• Exercise description
Exactly the lines from the start of the data below through the line that contains "ob.data.materials.append(ORANGE)" are to be copied, with pictures left out.

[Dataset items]
☆ ☆ ☆ ☆ ☆ ☆ ☆
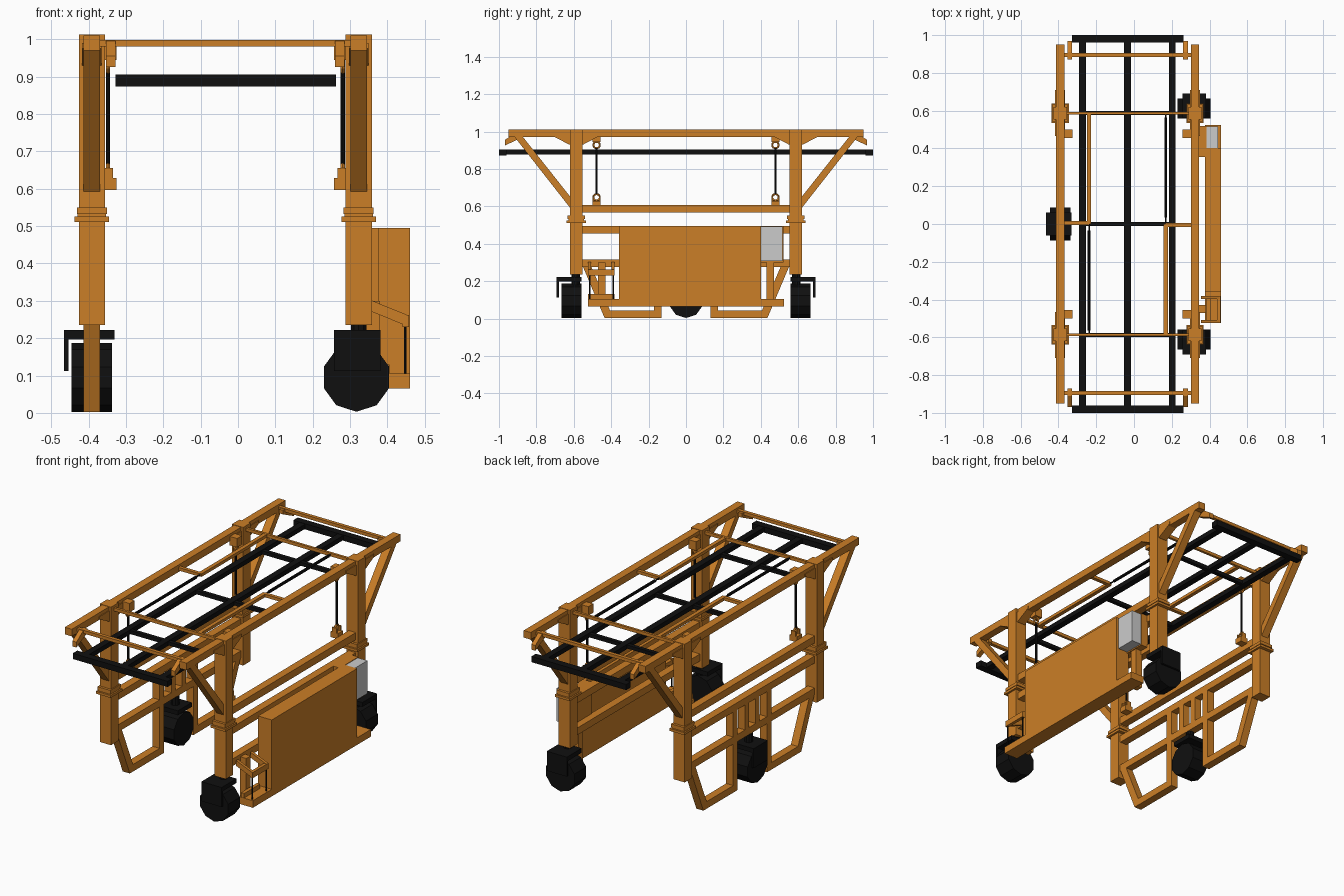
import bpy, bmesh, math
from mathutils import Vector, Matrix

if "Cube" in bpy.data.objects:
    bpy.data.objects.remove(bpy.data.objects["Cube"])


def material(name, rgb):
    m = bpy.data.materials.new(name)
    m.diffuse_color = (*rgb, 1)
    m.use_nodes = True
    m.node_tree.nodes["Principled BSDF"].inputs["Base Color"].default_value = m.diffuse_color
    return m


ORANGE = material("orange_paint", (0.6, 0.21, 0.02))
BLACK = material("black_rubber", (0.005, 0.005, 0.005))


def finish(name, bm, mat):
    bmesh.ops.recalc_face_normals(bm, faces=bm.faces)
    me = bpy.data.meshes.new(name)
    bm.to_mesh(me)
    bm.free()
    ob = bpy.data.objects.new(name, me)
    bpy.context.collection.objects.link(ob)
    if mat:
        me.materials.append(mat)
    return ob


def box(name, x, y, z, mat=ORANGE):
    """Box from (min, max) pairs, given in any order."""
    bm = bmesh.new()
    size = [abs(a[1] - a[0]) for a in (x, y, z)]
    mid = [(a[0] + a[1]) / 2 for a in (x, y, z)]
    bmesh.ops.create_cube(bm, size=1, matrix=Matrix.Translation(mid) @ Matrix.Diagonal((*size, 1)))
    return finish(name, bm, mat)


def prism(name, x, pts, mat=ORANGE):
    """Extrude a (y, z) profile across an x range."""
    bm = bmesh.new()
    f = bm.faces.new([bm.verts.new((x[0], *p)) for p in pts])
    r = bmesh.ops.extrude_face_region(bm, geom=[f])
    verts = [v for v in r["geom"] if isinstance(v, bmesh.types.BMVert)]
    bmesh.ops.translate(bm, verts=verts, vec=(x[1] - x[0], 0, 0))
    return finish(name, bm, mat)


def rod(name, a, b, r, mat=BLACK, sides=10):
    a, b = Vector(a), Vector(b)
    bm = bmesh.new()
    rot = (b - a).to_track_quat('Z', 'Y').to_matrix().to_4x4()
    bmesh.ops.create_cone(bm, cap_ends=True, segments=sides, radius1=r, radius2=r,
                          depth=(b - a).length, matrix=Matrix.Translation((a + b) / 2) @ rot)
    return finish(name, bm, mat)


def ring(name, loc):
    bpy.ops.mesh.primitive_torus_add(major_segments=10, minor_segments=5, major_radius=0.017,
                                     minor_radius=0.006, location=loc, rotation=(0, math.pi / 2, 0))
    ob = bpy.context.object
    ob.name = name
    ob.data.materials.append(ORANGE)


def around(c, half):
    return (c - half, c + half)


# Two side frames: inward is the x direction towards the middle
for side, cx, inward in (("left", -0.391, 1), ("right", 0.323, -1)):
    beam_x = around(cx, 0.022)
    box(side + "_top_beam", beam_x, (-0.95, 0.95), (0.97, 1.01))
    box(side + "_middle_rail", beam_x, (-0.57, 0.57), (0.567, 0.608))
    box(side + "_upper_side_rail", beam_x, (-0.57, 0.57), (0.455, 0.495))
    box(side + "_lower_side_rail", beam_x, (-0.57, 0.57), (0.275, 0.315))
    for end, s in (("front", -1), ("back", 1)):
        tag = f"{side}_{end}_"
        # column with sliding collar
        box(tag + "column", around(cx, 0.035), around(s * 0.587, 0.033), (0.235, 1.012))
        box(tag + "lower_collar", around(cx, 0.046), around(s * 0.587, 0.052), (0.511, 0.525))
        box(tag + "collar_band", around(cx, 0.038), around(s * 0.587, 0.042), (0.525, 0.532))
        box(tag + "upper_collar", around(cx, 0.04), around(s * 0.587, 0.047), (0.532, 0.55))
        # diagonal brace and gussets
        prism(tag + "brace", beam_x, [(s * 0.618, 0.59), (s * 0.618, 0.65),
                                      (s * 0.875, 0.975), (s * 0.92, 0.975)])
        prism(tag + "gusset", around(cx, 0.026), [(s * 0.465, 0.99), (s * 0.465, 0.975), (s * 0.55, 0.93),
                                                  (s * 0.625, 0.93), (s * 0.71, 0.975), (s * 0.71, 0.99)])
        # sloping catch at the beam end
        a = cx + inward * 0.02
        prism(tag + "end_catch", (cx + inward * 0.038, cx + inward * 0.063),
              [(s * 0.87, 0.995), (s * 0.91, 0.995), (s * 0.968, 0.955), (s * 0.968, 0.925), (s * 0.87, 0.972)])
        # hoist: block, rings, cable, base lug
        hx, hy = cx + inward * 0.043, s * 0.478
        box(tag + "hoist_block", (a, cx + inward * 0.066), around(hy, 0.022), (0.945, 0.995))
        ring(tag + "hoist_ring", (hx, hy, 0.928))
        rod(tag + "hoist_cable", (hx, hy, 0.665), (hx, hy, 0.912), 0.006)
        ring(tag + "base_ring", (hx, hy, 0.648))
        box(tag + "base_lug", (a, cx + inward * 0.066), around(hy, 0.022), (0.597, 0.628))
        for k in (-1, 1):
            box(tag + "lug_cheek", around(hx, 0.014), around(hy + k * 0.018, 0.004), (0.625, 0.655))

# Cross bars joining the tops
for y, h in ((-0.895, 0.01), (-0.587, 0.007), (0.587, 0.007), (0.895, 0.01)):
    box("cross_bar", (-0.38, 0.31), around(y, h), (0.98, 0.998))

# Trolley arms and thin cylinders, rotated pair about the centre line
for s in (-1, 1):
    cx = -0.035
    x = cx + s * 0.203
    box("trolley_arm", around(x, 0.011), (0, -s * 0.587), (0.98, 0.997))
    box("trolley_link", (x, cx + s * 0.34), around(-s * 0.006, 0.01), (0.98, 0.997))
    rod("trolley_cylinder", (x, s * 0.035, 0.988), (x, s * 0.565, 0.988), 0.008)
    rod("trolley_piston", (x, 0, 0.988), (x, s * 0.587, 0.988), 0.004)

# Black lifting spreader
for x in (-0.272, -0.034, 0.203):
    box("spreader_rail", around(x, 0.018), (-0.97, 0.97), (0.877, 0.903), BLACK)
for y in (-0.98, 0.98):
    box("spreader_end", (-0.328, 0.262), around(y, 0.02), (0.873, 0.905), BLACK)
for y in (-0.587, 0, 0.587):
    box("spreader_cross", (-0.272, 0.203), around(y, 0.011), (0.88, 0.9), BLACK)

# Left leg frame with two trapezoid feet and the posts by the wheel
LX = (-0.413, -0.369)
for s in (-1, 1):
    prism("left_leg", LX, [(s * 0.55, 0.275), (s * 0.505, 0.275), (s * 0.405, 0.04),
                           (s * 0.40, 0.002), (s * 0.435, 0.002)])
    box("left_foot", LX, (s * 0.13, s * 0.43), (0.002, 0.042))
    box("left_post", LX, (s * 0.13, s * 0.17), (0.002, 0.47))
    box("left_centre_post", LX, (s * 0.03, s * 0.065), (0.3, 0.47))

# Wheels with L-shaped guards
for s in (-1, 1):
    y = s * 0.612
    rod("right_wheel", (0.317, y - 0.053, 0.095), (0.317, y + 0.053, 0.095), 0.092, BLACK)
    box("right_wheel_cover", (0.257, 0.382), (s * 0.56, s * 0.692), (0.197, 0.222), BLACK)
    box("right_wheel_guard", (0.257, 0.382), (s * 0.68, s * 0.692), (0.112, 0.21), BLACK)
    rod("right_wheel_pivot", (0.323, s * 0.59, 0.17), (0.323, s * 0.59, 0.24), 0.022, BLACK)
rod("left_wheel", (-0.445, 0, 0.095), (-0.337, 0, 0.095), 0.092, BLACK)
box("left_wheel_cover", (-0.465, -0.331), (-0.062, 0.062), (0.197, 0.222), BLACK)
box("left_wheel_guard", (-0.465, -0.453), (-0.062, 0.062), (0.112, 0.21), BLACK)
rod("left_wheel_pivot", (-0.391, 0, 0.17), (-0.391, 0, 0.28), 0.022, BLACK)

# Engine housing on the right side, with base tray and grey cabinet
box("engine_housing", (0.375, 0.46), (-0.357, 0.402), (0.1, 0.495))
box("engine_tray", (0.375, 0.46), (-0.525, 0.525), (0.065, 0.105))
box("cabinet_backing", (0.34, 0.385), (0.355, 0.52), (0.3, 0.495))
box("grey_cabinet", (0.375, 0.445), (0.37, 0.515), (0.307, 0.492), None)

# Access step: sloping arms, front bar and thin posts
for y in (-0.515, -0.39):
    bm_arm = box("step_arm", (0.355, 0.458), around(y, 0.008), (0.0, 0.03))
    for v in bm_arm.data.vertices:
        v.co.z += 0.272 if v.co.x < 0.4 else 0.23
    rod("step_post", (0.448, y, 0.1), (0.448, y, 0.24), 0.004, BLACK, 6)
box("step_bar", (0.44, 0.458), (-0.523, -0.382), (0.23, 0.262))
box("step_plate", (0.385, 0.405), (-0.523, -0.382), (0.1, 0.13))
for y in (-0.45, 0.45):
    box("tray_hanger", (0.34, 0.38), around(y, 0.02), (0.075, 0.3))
☆ ☆ ☆ ☆ ☆ ☆ ☆
• Solution for this task
import bpy, bmesh, math
from mathutils import Vector, Matrix

if "Cube" in bpy.data.objects:
    bpy.data.objects.remove(bpy.data.objects["Cube"])


def material(name, rgb):
    m = bpy.data.materials.new(name)
    m.diffuse_color = (*rgb, 1)
    m.use_nodes = True
    m.node_tree.nodes["Principled BSDF"].inputs["Base Color"].default_value = m.diffuse_color
    return m


ORANGE = material("orange_paint", (0.6, 0.21, 0.02))
BLACK = material("black_rubber", (0.005, 0.005, 0.005))


def finish(name, bm, mat):
    bmesh.ops.recalc_face_normals(bm, faces=bm.faces)
    me = bpy.data.meshes.new(name)
    bm.to_mesh(me)
    bm.free()
    ob = bpy.data.objects.new(name, me)
    bpy.context.collection.objects.link(ob)
    if mat:
        me.materials.append(mat)
    return ob


def box(name, x, y, z, mat=ORANGE):
    """Box from (min, max) pairs, given in any order."""
    bm = bmesh.new()
    size = [abs(a[1] - a[0]) for a in (x, y, z)]
    mid = [(a[0] + a[1]) / 2 for a in (x, y, z)]
    bmesh.ops.create_cube(bm, size=1, matrix=Matrix.Translation(mid) @ Matrix.Diagonal((*size, 1)))
    return finish(name, bm, mat)


def prism(name, x, pts, mat=ORANGE):
    """Extrude a (y, z) profile across an x range."""
    bm = bmesh.new()
    f = bm.faces.new([bm.verts.new((x[0], *p)) for p in pts])
    r = bmesh.ops.extrude_face_region(bm, geom=[f])
    verts = [v for v in r["geom"] if isinstance(v, bmesh.types.BMVert)]
    bmesh.ops.translate(bm, verts=verts, vec=(x[1] - x[0], 0, 0))
    return finish(name, bm, mat)


def rod(name, a, b, r, mat=BLACK, sides=10):
    a, b = Vector(a), Vector(b)
    bm = bmesh.new()
    rot = (b - a).to_track_quat('Z', 'Y').to_matrix().to_4x4()
    bmesh.ops.create_cone(bm, cap_ends=True, segments=sides, radius1=r, radius2=r,
                          depth=(b - a).length, matrix=Matrix.Translation((a + b) / 2) @ rot)
    return finish(name, bm, mat)


def ring(name, loc):
    bpy.ops.mesh.primitive_torus_add(major_segments=10, minor_segments=5, major_radius=0.017,
                                     minor_radius=0.006, location=loc, rotation=(0, math.pi / 2, 0))
    ob = bpy.context.object
    ob.name = name
    ob.data.materials.append(ORANGE)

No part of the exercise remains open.